I see the workplace as an employment garden with just the same dimensions. There are the leaders (trees) who tower over the flowers and shrubbery, giving perspective, a focal point, shade when required, and breathing life into their domain and beyond by converting CO2 into Oxygen.
And, of course, the workers that are the backbone of gardens, and they come in many shapes and sizes:
- The flamboyant peonies and wisteria that shine bright for a short period and then fade into the background
- The annuals, who not unlike some millennials, are only here for a season
- The weeds that grow and multiply with ease, and need to be exited sooner rather than later
- The climbers and creepers that get to their destination by various means
- The evergreens that are dependable and come into their own once Autumn arrives

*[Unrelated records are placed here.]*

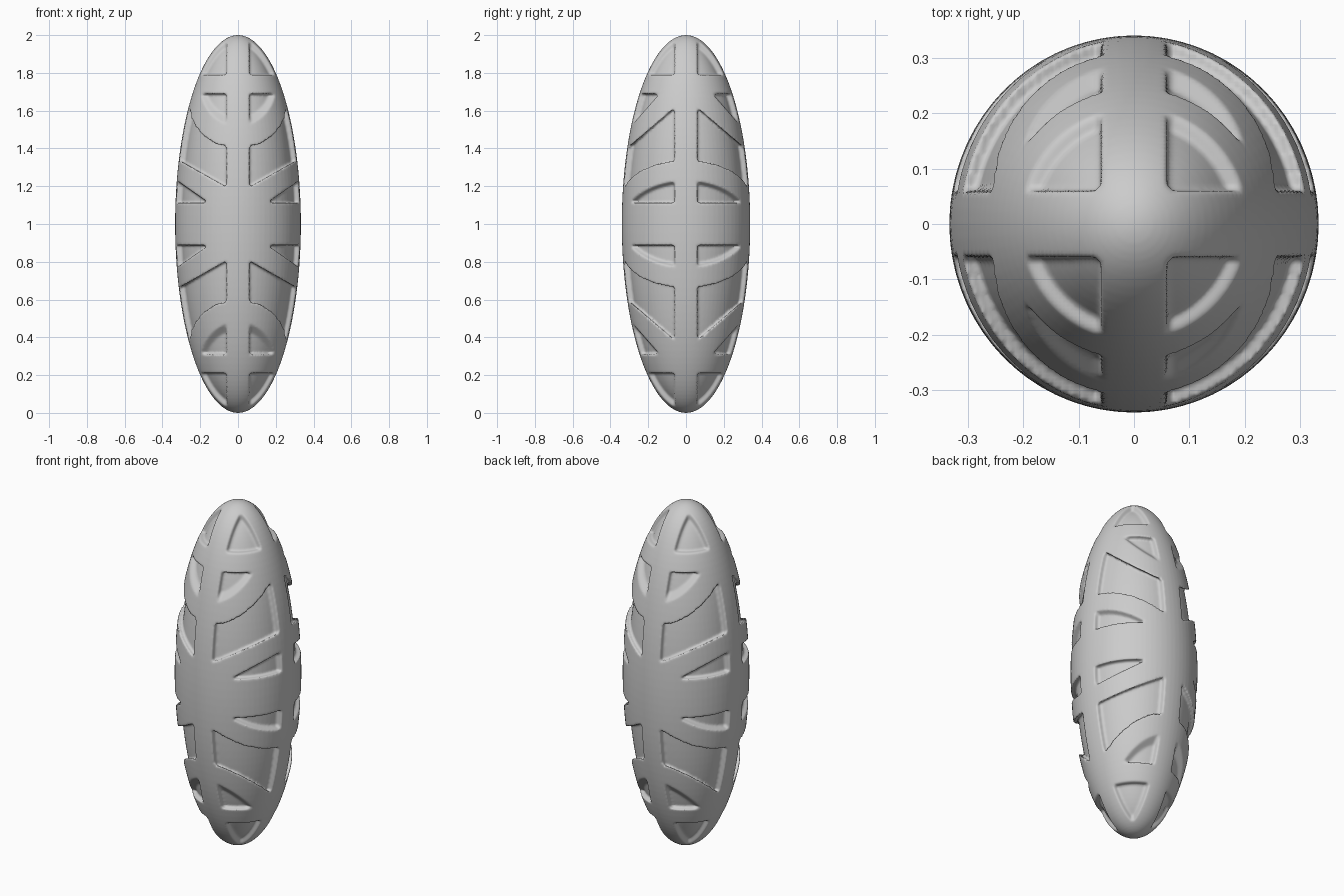
import bpy, bmesh
from mathutils import Matrix, Vector

if "Cube" in bpy.data.objects:
    bpy.data.objects.remove(bpy.data.objects["Cube"])

RIB = 0.06      # half width of the straight upright ribs
FAR = 0.5       # reach of the cutters outside the body


def add_object(name, bm):
    mesh = bpy.data.meshes.new(name)
    bm.to_mesh(mesh)
    bm.free()
    ob = bpy.data.objects.new(name, mesh)
    bpy.context.collection.objects.link(ob)
    return ob


def ellipsoid(name, rx, ry, rz):
    bm = bmesh.new()
    bmesh.ops.create_uvsphere(bm, u_segments=72, v_segments=64, radius=1)
    bmesh.ops.transform(bm, matrix=Matrix.Diagonal((rx, ry, rz, 1)), verts=bm.verts)
    return add_object(name, bm)


def panel(z0, z1, planes):
    """Block in one octant, trimmed by (point, outward normal) planes."""
    bm = bmesh.new()
    bmesh.ops.create_cube(bm, size=1)
    side, mid = FAR - RIB, (FAR + RIB) / 2
    for v in bm.verts:
        v.co = Vector((mid + v.co.x * side, mid + v.co.y * side,
                       (z0 + z1) / 2 + v.co.z * (z1 - z0)))
    for co, no in planes:
        bmesh.ops.bisect_plane(bm, geom=bm.verts[:] + bm.edges[:] + bm.faces[:],
                               plane_co=co, plane_no=no, clear_outer=True)
        rim = [e for e in bm.edges if e.is_boundary]
        bmesh.ops.holes_fill(bm, edges=rim, sides=0)
    mesh = bpy.data.meshes.new("panel")
    bm.to_mesh(mesh)
    bm.free()
    return mesh


# Recessed panels of one octant (heights measured from the body centre)
panels = [
    panel(0.79, 1.2, []),
    panel(0.1, 0.69, [((0, 0.14, 0.69), (0, -1.14, -1))]),
    panel(0.05, 0.9, [((0, 0.06, 0.615), (0, 0.86, 1)),
                      ((0.06, 0, 0.195), (0.57, 0, -1))]),
    panel(0.112, 0.6, [((0.155, 0, 0.112), (-0.7, 0, 1))]),
]

# Mirror the panels into all eight octants
bm = bmesh.new()
for sx in (1, -1):
    for sy in (1, -1):
        for sz in (1, -1):
            for mesh in panels:
                start = len(bm.verts)
                bm.from_mesh(mesh)
                bm.verts.ensure_lookup_table()
                bmesh.ops.transform(bm, matrix=Matrix.Diagonal((sx, sy, sz, 1)),
                                    verts=bm.verts[start:])
bmesh.ops.recalc_face_normals(bm, faces=bm.faces)
cutter = add_object("panel_cutter", bm)
cutter.hide_render = True

# Outer shell with ribs, and the inner core that forms the panel floors
body = ellipsoid("ribbed_body", 0.333, 0.34, 1.0)
core = ellipsoid("inner_core", 0.304, 0.311, 0.97)
core.hide_render = True

for op, other in (('DIFFERENCE', cutter), ('UNION', core)):
    mod = body.modifiers.new(op.lower(), 'BOOLEAN')
    mod.operation = op
    mod.object = other
    mod.solver = 'EXACT'

# Softened rib edges
remesh = body.modifiers.new("even_mesh", 'REMESH')
remesh.mode = 'VOXEL'
remesh.voxel_size = 0.007
smooth = body.modifiers.new("soft_edges", 'SMOOTH')
smooth.factor = 0.5
smooth.iterations = 2

# Apply the modifiers and clear the helpers
deps = bpy.context.evaluated_depsgraph_get()
final = bpy.data.meshes.new_from_object(body.evaluated_get(deps))
body.modifiers.clear()
body.data = final
for helper in (cutter, core):
    bpy.data.objects.remove(helper)
for poly in final.polygons:
    poly.use_smooth = True
final.transform(Matrix.Translation((0, 0, 1)))
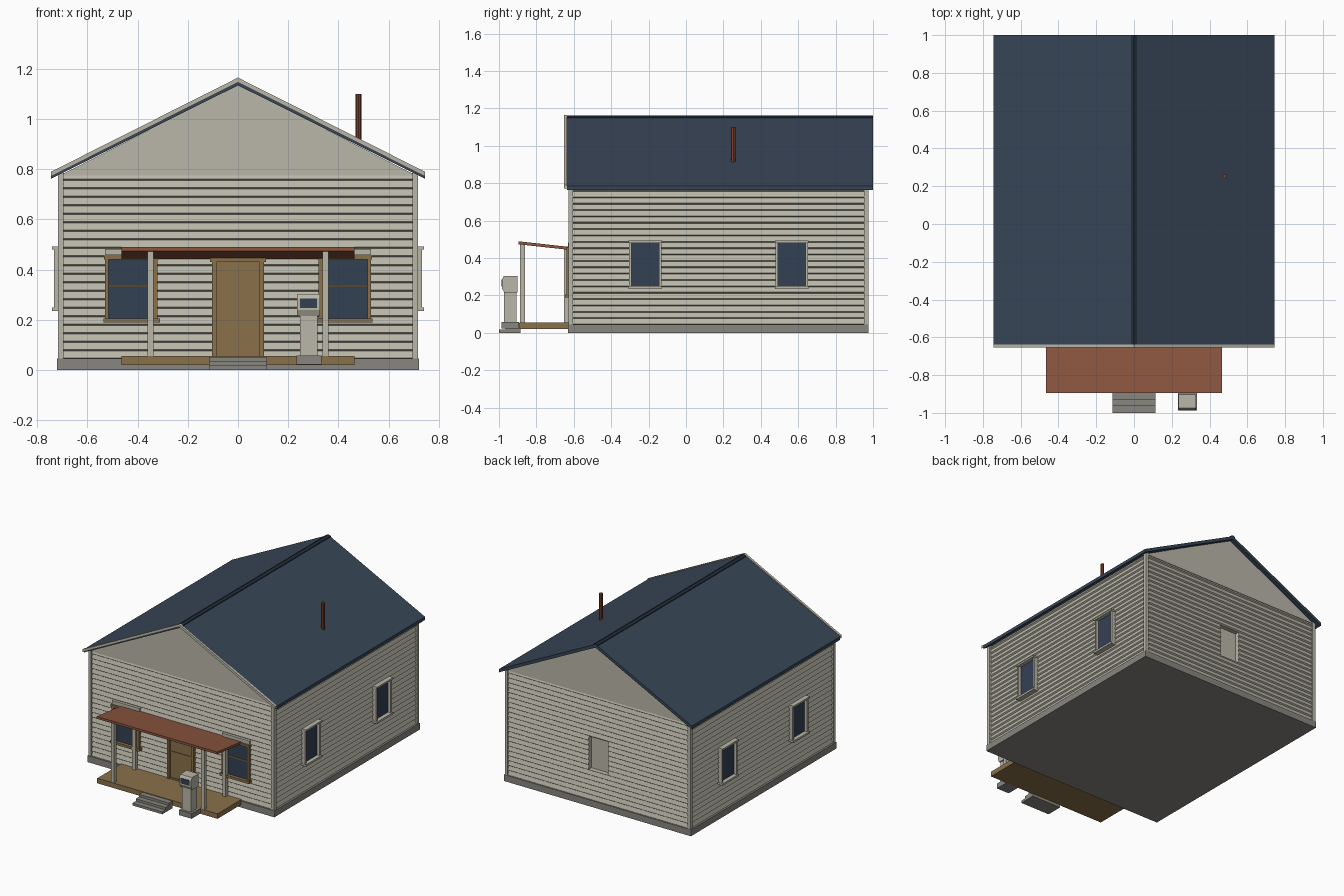
import bpy, bmesh
from mathutils import Vector

cube = bpy.data.objects.get("Cube")
if cube:
    bpy.data.objects.remove(cube)


def material(name, r, g, b):
    lin = [((c / 255 + 0.055) / 1.055) ** 2.4 for c in (r, g, b)] + [1]
    m = bpy.data.materials.new(name)
    m.use_nodes = True
    m.diffuse_color = lin
    m.node_tree.nodes["Principled BSDF"].inputs["Base Color"].default_value = lin
    return m


CREAM = material("cream paint", 186, 183, 169)
STONE = material("grey concrete", 136, 134, 127)
SLATE = material("blue slate", 56, 70, 87)
RIDGE = material("dark ridge", 34, 46, 56)
RUST = material("rusty red", 140, 86, 63)
WOOD = material("brown wood", 138, 113, 75)
GLASS = material("window blue", 52, 65, 84)
PIPE = material("flue brown", 122, 65, 42)


def finish(name, bm, mat):
    bmesh.ops.recalc_face_normals(bm, faces=bm.faces)
    mesh = bpy.data.meshes.new(name)
    bm.to_mesh(mesh)
    bm.free()
    mesh.materials.append(mat)
    ob = bpy.data.objects.new(name, mesh)
    bpy.context.collection.objects.link(ob)
    return ob


def loft(name, rings, mat):
    """Skin closed rings of equal length and cap both ends."""
    bm = bmesh.new()
    loops = [[bm.verts.new(p) for p in ring] for ring in rings]
    n = len(loops[0])
    for a, b in zip(loops, loops[1:]):
        for i in range(n):
            j = (i + 1) % n
            bm.faces.new((a[i], a[j], b[j], b[i]))
    bm.faces.new(loops[0])
    bm.faces.new(loops[-1])
    return finish(name, bm, mat)


def rect(x0, x1, y0, y1, z):
    return [(x0, y0, z), (x1, y0, z), (x1, y1, z), (x0, y1, z)]


def box(name, x, y, z, mat):
    x, y = sorted(x), sorted(y)
    return loft(name, [rect(*x, *y, h) for h in z], mat)


def prism_y(name, outline, y, mat):
    return loft(name, [[(px, d, pz) for px, pz in outline] for d in y], mat)


def prism_x(name, outline, x, mat):
    return loft(name, [[(d, py, pz) for py, pz in outline] for d in x], mat)


# Foundation
box("foundation", (-0.722, 0.722), (-0.63, 0.977), (0, 0.045), STONE)

# Lapped siding: each board flares out toward its lower edge
rings = []
for k in range(22):
    z = 0.041 + 0.034 * k
    for out, dz in ((0, 0), (0.009, 0.006)):
        rings.append(rect(-0.702 - out, 0.702 + out, -0.612 - out, 0.962 + out, z + dz))
rings.append(rect(-0.702, 0.702, -0.612, 0.962, 0.785))
siding = loft("siding_walls", rings, CREAM)

# Blank window recess in the back wall
cutter = box("recess_cutter", (-0.075, 0.075), (0.935, 1.1), (0.25, 0.48), CREAM)
cutter.hide_render = True
mod = siding.modifiers.new("recess", "BOOLEAN")
mod.operation = "DIFFERENCE"
mod.object = cutter
bpy.context.view_layer.objects.active = siding
bpy.ops.object.modifier_apply(modifier="recess")
bpy.data.objects.remove(cutter)

# Gable body and roof
prism_y("gable_body", [(-0.71, 0.775), (0.71, 0.775), (0, 1.138)], (-0.62, 0.97), CREAM)


def chevron(half, eave, peak, thick):
    return [(-half, eave), (0, peak), (half, eave),
            (half, eave - thick), (0, peak - thick), (-half, eave - thick)]


prism_y("roof", chevron(0.745, 0.785, 1.157, 0.023), (-0.637, 1.0), SLATE)
prism_y("front_bargeboard", chevron(0.745, 0.79, 1.165, 0.019), (-0.653, -0.637), CREAM)
prism_y("ridge_cap", chevron(0.017, 1.154, 1.162, 0.012), (-0.637, 1.0), RIDGE)

# Flue pipe
bm = bmesh.new()
bmesh.ops.create_cone(bm, cap_ends=True, segments=8, radius1=0.012, radius2=0.012, depth=0.2)
bmesh.ops.translate(bm, verts=bm.verts, vec=Vector((0.48, 0.253, 1.0)))
finish("flue_pipe", bm, PIPE)

for s, side in ((1, "left"), (-1, "right")):
    # Corner boards
    for end, y in (("front", (-0.627, -0.603)), ("back", (0.951, 0.975))):
        box(f"{side}_{end}_corner_board", (s * 0.696, s * 0.718), y, (0.045, 0.785), CREAM)

    # Side windows
    for end, c in (("front", -0.218), ("back", 0.565)):
        n = f"{side}_{end}_window"
        box(n + "_glass", (s * 0.70, s * 0.714), (c - 0.08, c + 0.08), (0.245, 0.482), GLASS)
        for e in (-1, 1):
            box(n + "_jamb", (s * 0.70, s * 0.733), (c + e * 0.073, c + e * 0.087), (0.245, 0.482), CREAM)
        box(n + "_head", (s * 0.70, s * 0.742), (c - 0.09, c + 0.09), (0.48, 0.492), CREAM)
        box(n + "_sill", (s * 0.70, s * 0.742), (c - 0.09, c + 0.09), (0.235, 0.249), CREAM)

    # Front windows
    n = f"{side}_front_wall_window"
    box(n + "_glass", (s * 0.335, s * 0.522), (-0.61, -0.624), (0.2, 0.442), GLASS)
    for a, b in ((0.32, 0.34), (0.517, 0.53)):
        box(n + "_jamb", (s * a, s * b), (-0.61, -0.638), (0.2, 0.445), WOOD)
    box(n + "_rail", (s * 0.335, s * 0.52), (-0.61, -0.63), (0.331, 0.338), WOOD)
    box(n + "_head", (s * 0.315, s * 0.535), (-0.61, -0.642), (0.44, 0.455), WOOD)
    box(n + "_sill", (s * 0.31, s * 0.537), (-0.61, -0.646), (0.188, 0.205), WOOD)
    box(n + "_cap_board", (s * 0.32, s * 0.53), (-0.61, -0.632), (0.457, 0.482), CREAM)

    # Porch posts
    box(f"{side}_front_post", (s * 0.337, s * 0.361), (-0.888, -0.862), (0.055, 0.472), CREAM)
    box(f"{side}_wall_post", (s * 0.337, s * 0.361), (-0.652, -0.628), (0.055, 0.447), CREAM)

# Porch deck, awning and steps
box("porch_deck", (-0.465, 0.465), (-0.89, -0.625), (0.02, 0.055), WOOD)
prism_x("porch_awning", [(-0.896, 0.473), (-0.896, 0.489), (-0.615, 0.458), (-0.615, 0.442)],
        (-0.465, 0.465), RUST)
for i in range(3):
    box(f"step_{i + 1}", (-0.115, 0.115), (-1 + 0.036 * i, -0.885), (0.017 * i, 0.017 * (i + 1)), STONE)

# Front door
box("door_panel", (-0.085, 0.085), (-0.61, -0.626), (0.055, 0.432), WOOD)
for s in (-1, 1):
    box("door_jamb", (s * 0.085, s * 0.103), (-0.61, -0.638), (0.055, 0.435), WOOD)
box("door_head", (-0.112, 0.112), (-0.61, -0.643), (0.43, 0.446), WOOD)
for z in (0.055, 0.24, 0.42):
    box("door_rail", (-0.086, 0.086), (-0.61, -0.631), (z, z + 0.01), WOOD)

# Fuel pump with tapered cabinet head
box("pump_base", (0.234, 0.333), (-0.987, -0.892), (0.022, 0.058), STONE)
box("pump_body", (0.247, 0.317), (-0.972, -0.905), (0.058, 0.225), CREAM)
prism_x("pump_head", [(-0.972, 0.215), (-0.984, 0.238), (-0.984, 0.284), (-0.974, 0.303),
                      (-0.902, 0.303), (-0.902, 0.215)], (0.235, 0.327), CREAM)
box("pump_display", (0.248, 0.315), (-0.987, -0.983), (0.247, 0.284), GLASS)
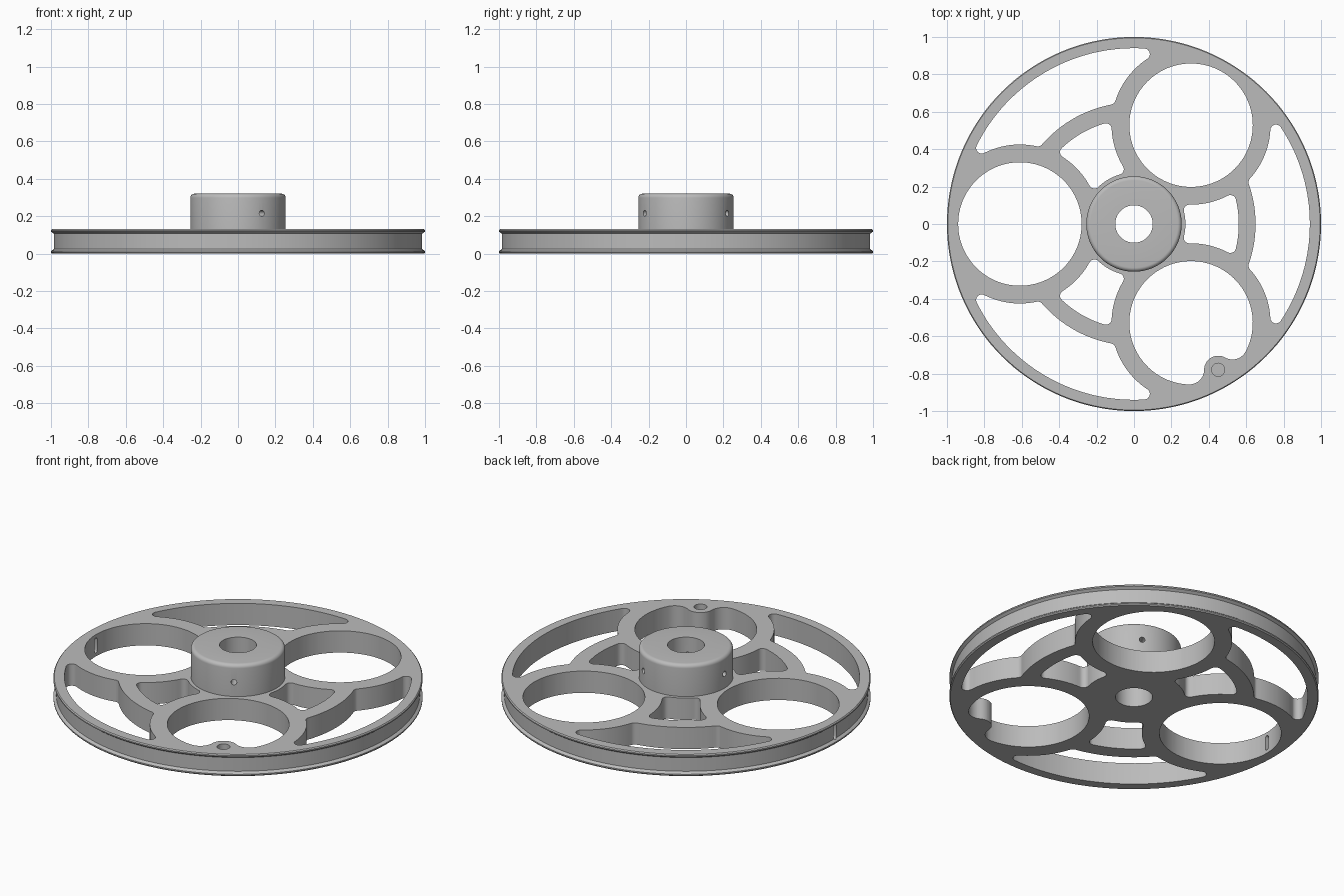
import bpy, bmesh
from math import sin, cos, acos, atan2, pi, radians
from mathutils import Vector, Matrix

cube = bpy.data.objects.get("Cube")
if cube:
    bpy.data.objects.remove(cube, do_unlink=True)

grey = bpy.data.materials.new("plain grey")
grey.use_nodes = True
grey.diffuse_color = (0.5, 0.5, 0.5, 1)
grey.node_tree.nodes["Principled BSDF"].inputs["Base Color"].default_value = (0.5, 0.5, 0.5, 1)

HEIGHT = 0.13                      # wheel thickness
HOLE_DIST, HOLE_R, RING_R = 0.61, 0.33, 0.425
FILLET = 0.03


def make_object(name, bm):
    bmesh.ops.recalc_face_normals(bm, faces=bm.faces)
    mesh = bpy.data.meshes.new(name)
    bm.to_mesh(mesh)
    bm.free()
    mesh.materials.append(grey)
    obj = bpy.data.objects.new(name, mesh)
    bpy.context.collection.objects.link(obj)
    return obj


def lathe(name, profile, segments):
    """Spin a closed (radius, height) profile around z."""
    bm = bmesh.new()
    rings = [[bm.verts.new((r * cos(2 * pi * i / segments), r * sin(2 * pi * i / segments), z))
              for r, z in profile] for i in range(segments)]
    n = len(profile)
    for i in range(segments):
        a, b = rings[i], rings[(i + 1) % segments]
        for j in range(n):
            k = (j + 1) % n
            bm.faces.new((a[j], b[j], b[k], a[k]))
    return make_object(name, bm)


def prism(name, outline, z0, z1):
    bm = bmesh.new()
    face = bm.faces.new([bm.verts.new((p.x, p.y, z0)) for p in outline])
    up = bmesh.ops.extrude_face_region(bm, geom=[face])["geom"]
    bmesh.ops.translate(bm, verts=[v for v in up if isinstance(v, bmesh.types.BMVert)],
                        vec=(0, 0, z1 - z0))
    return make_object(name, bm)


def polar(r, a):
    return Vector((r * cos(a), r * sin(a)))


def angle_of(v):
    return atan2(v.y, v.x)


def arc(center, r, a0, a1, steps):
    return [center + polar(r, a0 + (a1 - a0) * i / steps) for i in range(steps + 1)]


def short_arc(center, r, a0, a1, steps):
    turn = (a1 - a0 + pi) % (2 * pi) - pi
    return arc(center, r, a0, a0 + turn, steps)


def tidy(points):
    out = []
    for p in points:
        if not out or (p - out[-1]).length > 1e-4:
            out.append(p)
    if (out[0] - out[-1]).length < 1e-4:
        out.pop()
    return out


def corner_angle(a, b, c):
    """Angle between sides a and b of a triangle, opposite side c."""
    return acos((a * a + b * b - c * c) / (2 * a * b))


def pocket(inner, outer):
    """Rounded opening between two concentric rings and two hole rings."""
    origin = Vector((0, 0))
    ring = polar(HOLE_DIST, pi / 3)
    ro, ri, q = outer - FILLET, inner + FILLET, RING_R + FILLET
    to = pi / 3 - corner_angle(ro, HOLE_DIST, q)
    ti = pi / 3 - corner_angle(ri, HOLE_DIST, q)
    po, pi_ = polar(ro, to), polar(ri, ti)
    half = arc(origin, outer, 0, to, 16)
    half += short_arc(po, FILLET, to, angle_of(ring - po), 8)
    half += short_arc(ring, RING_R, angle_of(po - ring), angle_of(pi_ - ring), 14)
    half += short_arc(pi_, FILLET, angle_of(ring - pi_), ti + pi, 8)
    half += arc(origin, inner, ti, 0, 10)
    return tidy(half + [Vector((p.x, -p.y)) for p in reversed(half)])


def turned(points, a):
    return [Matrix.Rotation(a, 2) @ p for p in points]


def bossed_hole(center, direction, boss, boss_r, fillet):
    """Round hole with a filleted boss bulging in from its edge."""
    swing = corner_angle(HOLE_R - fillet, (boss - center).length, boss_r + fillet)
    a0, a1 = direction + swing, direction - swing + 2 * pi
    f0, f1 = (center + polar(HOLE_R - fillet, a) for a in (a0, a1))
    pts = arc(center, HOLE_R, a0, a1, 72)
    pts += short_arc(f1, fillet, a1, angle_of(boss - f1), 12)
    pts += short_arc(boss, boss_r, angle_of(f1 - boss), angle_of(f0 - boss), 16)
    pts += short_arc(f0, fillet, angle_of(boss - f0), a0, 12)
    return tidy(pts)


def cut(target, cutter):
    cutter.hide_render = True
    mod = target.modifiers.new("cut", "BOOLEAN")
    mod.operation, mod.solver, mod.object = "DIFFERENCE", "EXACT", cutter
    bpy.ops.object.select_all(action="DESELECT")
    bpy.context.view_layer.objects.active = target
    target.select_set(True)
    bpy.ops.object.modifier_apply(modifier=mod.name)
    bpy.data.objects.remove(cutter, do_unlink=True)


# Wheel disc with a shallow belt groove in the rim
wheel = lathe("pulley_wheel", [(0.1, 0), (0.995, 0), (1, 0.006), (1, 0.013), (0.985, 0.024),
                               (0.985, 0.106), (1, 0.117), (1, 0.124), (0.995, HEIGHT),
                               (0.1, HEIGHT)], 144)

# Large holes, spoke windows and rim crescents
boss = polar(0.9, -pi / 3)
for i, a in enumerate((pi / 3, pi, -pi / 3)):
    center = polar(HOLE_DIST, a)
    if i == 2:
        outline = bossed_hole(center, a, boss, 0.075, 0.08)
    else:
        outline = tidy(arc(center, HOLE_R, 0, 2 * pi, 96))
    cut(wheel, prism("hole_cutter", outline, -0.1, 0.3))
for i in range(3):
    for inner, outer in ((0.275, 0.56), (0.65, 0.94)):
        cut(wheel, prism("pocket_cutter", turned(pocket(inner, outer), i * 2 * pi / 3), -0.1, 0.3))

# Blind pin hole in the boss
cut(wheel, prism("pin_cutter", tidy(arc(boss, 0.035, 0, 2 * pi, 32)), 0.03, 0.3))

# Rounded slot through the rim
slot = tidy(arc(Vector((0.032, 0)), 0.013, -pi / 2, pi / 2, 8)
            + arc(Vector((-0.032, 0)), 0.013, pi / 2, 3 * pi / 2, 8))
slot_cutter = prism("slot_cutter", slot, 0.9, 1.1)
slot_cutter.data.transform(Matrix.Translation((0, 0, HEIGHT / 2)) @ Matrix.Rotation(-pi / 2, 4, "Y"))
cut(wheel, slot_cutter)

# Hub with rounded top edge
TOP, HUB_R, ROUND = 0.32, 0.255, 0.022
edge = arc(Vector((HUB_R - ROUND, TOP - ROUND)), ROUND, 0, pi / 2, 6)
hub = lathe("hub", [(0.1, HEIGHT), (HUB_R, HEIGHT)] + [tuple(p) for p in edge] + [(0.1, TOP)], 96)

# Set screw holes around the hub
for a in (pi / 3, pi, -pi / 3):
    screw = prism("screw_cutter", tidy(arc(Vector((0, 0)), 0.016, 0, 2 * pi, 20)), 0.07, 0.3)
    screw.data.transform(Matrix.Translation((0, 0, 0.215)) @ Matrix.Rotation(a, 4, "Z")
                         @ Matrix.Rotation(pi / 2, 4, "Y"))
    cut(hub, screw)

# Smooth the curved walls, keep edges crisp
bpy.ops.object.select_all(action="DESELECT")
for obj in (wheel, hub):
    obj.select_set(True)
    bpy.context.view_layer.objects.active = obj
bpy.ops.object.shade_smooth_by_angle(angle=radians(30))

- The wide variety of graduate trainee seeds that are potted and grown in the greenhouse until they are ready to be planted in the wide world of the garden
- The exotics and mobile workers that come from far afield that adapt and thrive along with English flora and fauna
- The lawn, green and forever growing, and a necessary staple of support
- And the roses – the fragrant stars of the garden that keep giving on every level.
Like people and workplaces, there’s an element of design in making a garden work. It’s true that nature plays its part, and random seeds are blown from nowhere to set up home in the garden without a helping hand. We love these but they are few and far between. Generally, plants are high maintenance (some more than others) and need to be chosen carefully, with an eye to the other plants in the bed, to see how they will work together; they need to be nourished, and each year they require appraisals, which could entail pruning, staking, mulching or replacing.
Truly spectacular gardens have diversity. That’s not to say that a bed with a single variety might not dazzle: anyone who has ever seen lavender en masse cannot fail to be impressed but its one dimension does little to help the ecosystem, and fails to deliver on multiple levels.
But it is the nurturing and time investment that pays dividends. Take roses for example, when they arrive from the nursery as bare root plants, they are nothing more than thorns, stem and roots without anchors. At first glance, there is very little promise in these specimens. It takes a seasoned gardener, or careful reading of the many gardening books, to bring them on to be the stars of the show.
And the similarities don’t end there. The garden is dependent on the weather – in some years there is a drought (recession), and in others rainfall and sunshine arrive in equal measure (boom time). The rules about where and when to plant, and what soil type works with what plant, operate in just the same way as workplace policies and procedures. I could go on and on….
So why does the comparison matter? Simply, if you want a garden that is a thing of beauty, full of diversity, highly productive, fragrant, with seasonal interest and balance, while being a magnet to wildlife, and a net contributor to the environment, then it takes proactive management, hard work, investment and an understanding of nature and nurture. If that’s not your objective, you can opt for something less. You could always pave the space over with concrete, or just leave it alone. Who knows, you might get lucky.